[Saved entries]
-*-

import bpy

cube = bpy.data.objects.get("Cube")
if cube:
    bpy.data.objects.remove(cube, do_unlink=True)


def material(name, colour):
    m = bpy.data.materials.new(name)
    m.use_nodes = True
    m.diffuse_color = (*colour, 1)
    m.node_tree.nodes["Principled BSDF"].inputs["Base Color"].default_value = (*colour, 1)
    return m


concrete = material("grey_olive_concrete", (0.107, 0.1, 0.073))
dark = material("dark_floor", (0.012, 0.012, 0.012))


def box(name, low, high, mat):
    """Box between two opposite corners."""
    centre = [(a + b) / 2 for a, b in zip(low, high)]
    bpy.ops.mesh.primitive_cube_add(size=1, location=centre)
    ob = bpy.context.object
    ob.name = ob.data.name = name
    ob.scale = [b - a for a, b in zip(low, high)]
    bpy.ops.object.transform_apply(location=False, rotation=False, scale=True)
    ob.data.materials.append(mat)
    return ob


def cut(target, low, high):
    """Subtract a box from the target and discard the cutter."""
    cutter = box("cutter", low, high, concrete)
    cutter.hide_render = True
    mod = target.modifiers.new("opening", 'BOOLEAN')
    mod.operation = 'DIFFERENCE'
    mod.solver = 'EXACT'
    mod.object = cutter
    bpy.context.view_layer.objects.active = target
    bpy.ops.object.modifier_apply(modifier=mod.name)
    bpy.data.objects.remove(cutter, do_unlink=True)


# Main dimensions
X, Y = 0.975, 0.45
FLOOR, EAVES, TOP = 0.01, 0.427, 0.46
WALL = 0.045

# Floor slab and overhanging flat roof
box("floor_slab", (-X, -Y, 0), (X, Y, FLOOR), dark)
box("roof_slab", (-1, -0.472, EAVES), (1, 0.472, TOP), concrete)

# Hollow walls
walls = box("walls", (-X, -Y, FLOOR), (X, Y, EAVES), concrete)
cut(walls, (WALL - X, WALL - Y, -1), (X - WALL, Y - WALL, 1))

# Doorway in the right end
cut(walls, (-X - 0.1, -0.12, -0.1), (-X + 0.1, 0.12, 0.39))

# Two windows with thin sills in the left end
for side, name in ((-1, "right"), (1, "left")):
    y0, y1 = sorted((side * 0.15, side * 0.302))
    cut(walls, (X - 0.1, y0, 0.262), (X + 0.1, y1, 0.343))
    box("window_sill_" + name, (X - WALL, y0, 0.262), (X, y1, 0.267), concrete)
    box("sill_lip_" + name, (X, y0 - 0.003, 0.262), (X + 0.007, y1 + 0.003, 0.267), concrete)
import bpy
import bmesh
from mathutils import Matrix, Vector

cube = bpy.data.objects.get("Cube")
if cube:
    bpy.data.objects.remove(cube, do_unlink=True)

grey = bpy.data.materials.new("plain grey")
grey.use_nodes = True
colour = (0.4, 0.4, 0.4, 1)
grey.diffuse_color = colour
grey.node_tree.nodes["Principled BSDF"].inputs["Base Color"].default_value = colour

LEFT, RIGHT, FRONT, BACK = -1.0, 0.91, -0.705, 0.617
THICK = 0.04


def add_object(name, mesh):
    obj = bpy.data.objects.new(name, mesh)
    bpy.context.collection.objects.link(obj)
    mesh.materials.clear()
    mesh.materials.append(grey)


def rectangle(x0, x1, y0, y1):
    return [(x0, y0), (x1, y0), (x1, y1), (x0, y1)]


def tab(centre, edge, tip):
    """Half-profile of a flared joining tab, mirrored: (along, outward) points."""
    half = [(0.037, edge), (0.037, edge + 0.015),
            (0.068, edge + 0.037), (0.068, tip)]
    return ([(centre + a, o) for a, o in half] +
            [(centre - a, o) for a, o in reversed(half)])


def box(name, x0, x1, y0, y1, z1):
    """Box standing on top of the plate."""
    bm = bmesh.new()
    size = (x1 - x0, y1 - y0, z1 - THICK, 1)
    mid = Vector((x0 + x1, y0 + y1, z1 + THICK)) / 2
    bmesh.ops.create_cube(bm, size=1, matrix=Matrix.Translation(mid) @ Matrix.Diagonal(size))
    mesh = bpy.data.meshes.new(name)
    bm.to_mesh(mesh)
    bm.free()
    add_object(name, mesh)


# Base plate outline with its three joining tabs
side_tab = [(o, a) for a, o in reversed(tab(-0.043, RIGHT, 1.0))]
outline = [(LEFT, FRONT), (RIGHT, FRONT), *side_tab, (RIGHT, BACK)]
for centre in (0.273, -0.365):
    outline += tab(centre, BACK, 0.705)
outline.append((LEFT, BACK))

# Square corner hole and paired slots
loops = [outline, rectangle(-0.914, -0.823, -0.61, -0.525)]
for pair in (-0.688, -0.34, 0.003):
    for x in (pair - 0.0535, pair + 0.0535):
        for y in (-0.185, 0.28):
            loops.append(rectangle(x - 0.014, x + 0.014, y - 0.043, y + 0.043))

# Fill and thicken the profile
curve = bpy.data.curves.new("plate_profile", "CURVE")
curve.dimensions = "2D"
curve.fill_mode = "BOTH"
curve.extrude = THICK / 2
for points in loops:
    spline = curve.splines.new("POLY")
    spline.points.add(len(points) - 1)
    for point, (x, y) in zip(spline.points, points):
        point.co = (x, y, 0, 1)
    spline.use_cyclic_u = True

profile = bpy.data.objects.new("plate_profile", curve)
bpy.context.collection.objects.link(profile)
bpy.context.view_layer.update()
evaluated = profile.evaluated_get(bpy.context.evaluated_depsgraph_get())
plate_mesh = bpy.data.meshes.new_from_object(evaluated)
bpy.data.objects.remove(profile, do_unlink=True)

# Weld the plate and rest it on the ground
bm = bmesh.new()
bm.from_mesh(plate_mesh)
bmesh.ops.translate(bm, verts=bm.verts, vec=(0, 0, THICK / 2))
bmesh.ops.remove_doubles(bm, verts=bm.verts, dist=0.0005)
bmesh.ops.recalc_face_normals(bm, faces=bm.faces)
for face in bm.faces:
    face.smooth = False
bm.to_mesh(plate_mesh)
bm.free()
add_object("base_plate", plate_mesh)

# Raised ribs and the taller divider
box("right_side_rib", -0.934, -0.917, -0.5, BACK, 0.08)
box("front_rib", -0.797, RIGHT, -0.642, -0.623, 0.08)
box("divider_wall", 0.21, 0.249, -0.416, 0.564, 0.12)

-*-

EXERCISE: If a line appears above, it belongs in your answer, printed exactly.

RESPONSE FOR THIS EXERCISE:
import bpy

cube = bpy.data.objects.get("Cube")
if cube:
    bpy.data.objects.remove(cube, do_unlink=True)


def material(name, colour):
    m = bpy.data.materials.new(name)
    m.use_nodes = True
    m.diffuse_color = (*colour, 1)
    m.node_tree.nodes["Principled BSDF"].inputs["Base Color"].default_value = (*colour, 1)
    return m


concrete = material("grey_olive_concrete", (0.107, 0.1, 0.073))
dark = material("dark_floor", (0.012, 0.012, 0.012))


def box(name, low, high, mat):
    """Box between two opposite corners."""
    centre = [(a + b) / 2 for a, b in zip(low, high)]
    bpy.ops.mesh.primitive_cube_add(size=1, location=centre)
    ob = bpy.context.object
    ob.name = ob.data.name = name
    ob.scale = [b - a for a, b in zip(low, high)]
    bpy.ops.object.transform_apply(location=False, rotation=False, scale=True)
    ob.data.materials.append(mat)
    return ob


def cut(target, low, high):
    """Subtract a box from the target and discard the cutter."""
    cutter = box("cutter", low, high, concrete)
    cutter.hide_render = True
    mod = target.modifiers.new("opening", 'BOOLEAN')
    mod.operation = 'DIFFERENCE'
    mod.solver = 'EXACT'
    mod.object = cutter
    bpy.context.view_layer.objects.active = target
    bpy.ops.object.modifier_apply(modifier=mod.name)
    bpy.data.objects.remove(cutter, do_unlink=True)


# Main dimensions
X, Y = 0.975, 0.45
FLOOR, EAVES, TOP = 0.01, 0.427, 0.46
WALL = 0.045

# Floor slab and overhanging flat roof
box("floor_slab", (-X, -Y, 0), (X, Y, FLOOR), dark)
box("roof_slab", (-1, -0.472, EAVES), (1, 0.472, TOP), concrete)

# Hollow walls
walls = box("walls", (-X, -Y, FLOOR), (X, Y, EAVES), concrete)
cut(walls, (WALL - X, WALL - Y, -1), (X - WALL, Y - WALL, 1))

# Doorway in the right end
cut(walls, (-X - 0.1, -0.12, -0.1), (-X + 0.1, 0.12, 0.39))

# Two windows with thin sills in the left end
for side, name in ((-1, "right"), (1, "left")):
    y0, y1 = sorted((side * 0.15, side * 0.302))
    cut(walls, (X - 0.1, y0, 0.262), (X + 0.1, y1, 0.343))
    box("window_sill_" + name, (X - WALL, y0, 0.262), (X, y1, 0.267), concrete)
    box("sill_lip_" + name, (X, y0 - 0.003, 0.262), (X + 0.007, y1 + 0.003, 0.267), concrete)
import bpy
import bmesh
from mathutils import Matrix, Vector

cube = bpy.data.objects.get("Cube")
if cube:
    bpy.data.objects.remove(cube, do_unlink=True)

grey = bpy.data.materials.new("plain grey")
grey.use_nodes = True
colour = (0.4, 0.4, 0.4, 1)
grey.diffuse_color = colour
grey.node_tree.nodes["Principled BSDF"].inputs["Base Color"].default_value = colour

LEFT, RIGHT, FRONT, BACK = -1.0, 0.91, -0.705, 0.617
THICK = 0.04


def add_object(name, mesh):
    obj = bpy.data.objects.new(name, mesh)
    bpy.context.collection.objects.link(obj)
    mesh.materials.clear()
    mesh.materials.append(grey)


def rectangle(x0, x1, y0, y1):
    return [(x0, y0), (x1, y0), (x1, y1), (x0, y1)]


def tab(centre, edge, tip):
    """Half-profile of a flared joining tab, mirrored: (along, outward) points."""
    half = [(0.037, edge), (0.037, edge + 0.015),
            (0.068, edge + 0.037), (0.068, tip)]
    return ([(centre + a, o) for a, o in half] +
            [(centre - a, o) for a, o in reversed(half)])


def box(name, x0, x1, y0, y1, z1):
    """Box standing on top of the plate."""
    bm = bmesh.new()
    size = (x1 - x0, y1 - y0, z1 - THICK, 1)
    mid = Vector((x0 + x1, y0 + y1, z1 + THICK)) / 2
    bmesh.ops.create_cube(bm, size=1, matrix=Matrix.Translation(mid) @ Matrix.Diagonal(size))
    mesh = bpy.data.meshes.new(name)
    bm.to_mesh(mesh)
    bm.free()
    add_object(name, mesh)


# Base plate outline with its three joining tabs
side_tab = [(o, a) for a, o in reversed(tab(-0.043, RIGHT, 1.0))]
outline = [(LEFT, FRONT), (RIGHT, FRONT), *side_tab, (RIGHT, BACK)]
for centre in (0.273, -0.365):
    outline += tab(centre, BACK, 0.705)
outline.append((LEFT, BACK))

# Square corner hole and paired slots
loops = [outline, rectangle(-0.914, -0.823, -0.61, -0.525)]
for pair in (-0.688, -0.34, 0.003):
    for x in (pair - 0.0535, pair + 0.0535):
        for y in (-0.185, 0.28):
            loops.append(rectangle(x - 0.014, x + 0.014, y - 0.043, y + 0.043))

# Fill and thicken the profile
curve = bpy.data.curves.new("plate_profile", "CURVE")
curve.dimensions = "2D"
curve.fill_mode = "BOTH"
curve.extrude = THICK / 2
for points in loops:
    spline = curve.splines.new("POLY")
    spline.points.add(len(points) - 1)
    for point, (x, y) in zip(spline.points, points):
        point.co = (x, y, 0, 1)
    spline.use_cyclic_u = True

profile = bpy.data.objects.new("plate_profile", curve)
bpy.context.collection.objects.link(profile)
bpy.context.view_layer.update()
evaluated = profile.evaluated_get(bpy.context.evaluated_depsgraph_get())
plate_mesh = bpy.data.meshes.new_from_object(evaluated)
bpy.data.objects.remove(profile, do_unlink=True)

# Weld the plate and rest it on the ground
bm = bmesh.new()
bm.from_mesh(plate_mesh)
bmesh.ops.translate(bm, verts=bm.verts, vec=(0, 0, THICK / 2))
bmesh.ops.remove_doubles(bm, verts=bm.verts, dist=0.0005)
bmesh.ops.recalc_face_normals(bm, faces=bm.faces)
for face in bm.faces:
    face.smooth = False
bm.to_mesh(plate_mesh)
bm.free()
add_object("base_plate", plate_mesh)

# Raised ribs and the taller divider
box("right_side_rib", -0.934, -0.917, -0.5, BACK, 0.08)
box("front_rib", -0.797, RIGHT, -0.642, -0.623, 0.08)
box("divider_wall", 0.21, 0.249, -0.416, 0.564, 0.12)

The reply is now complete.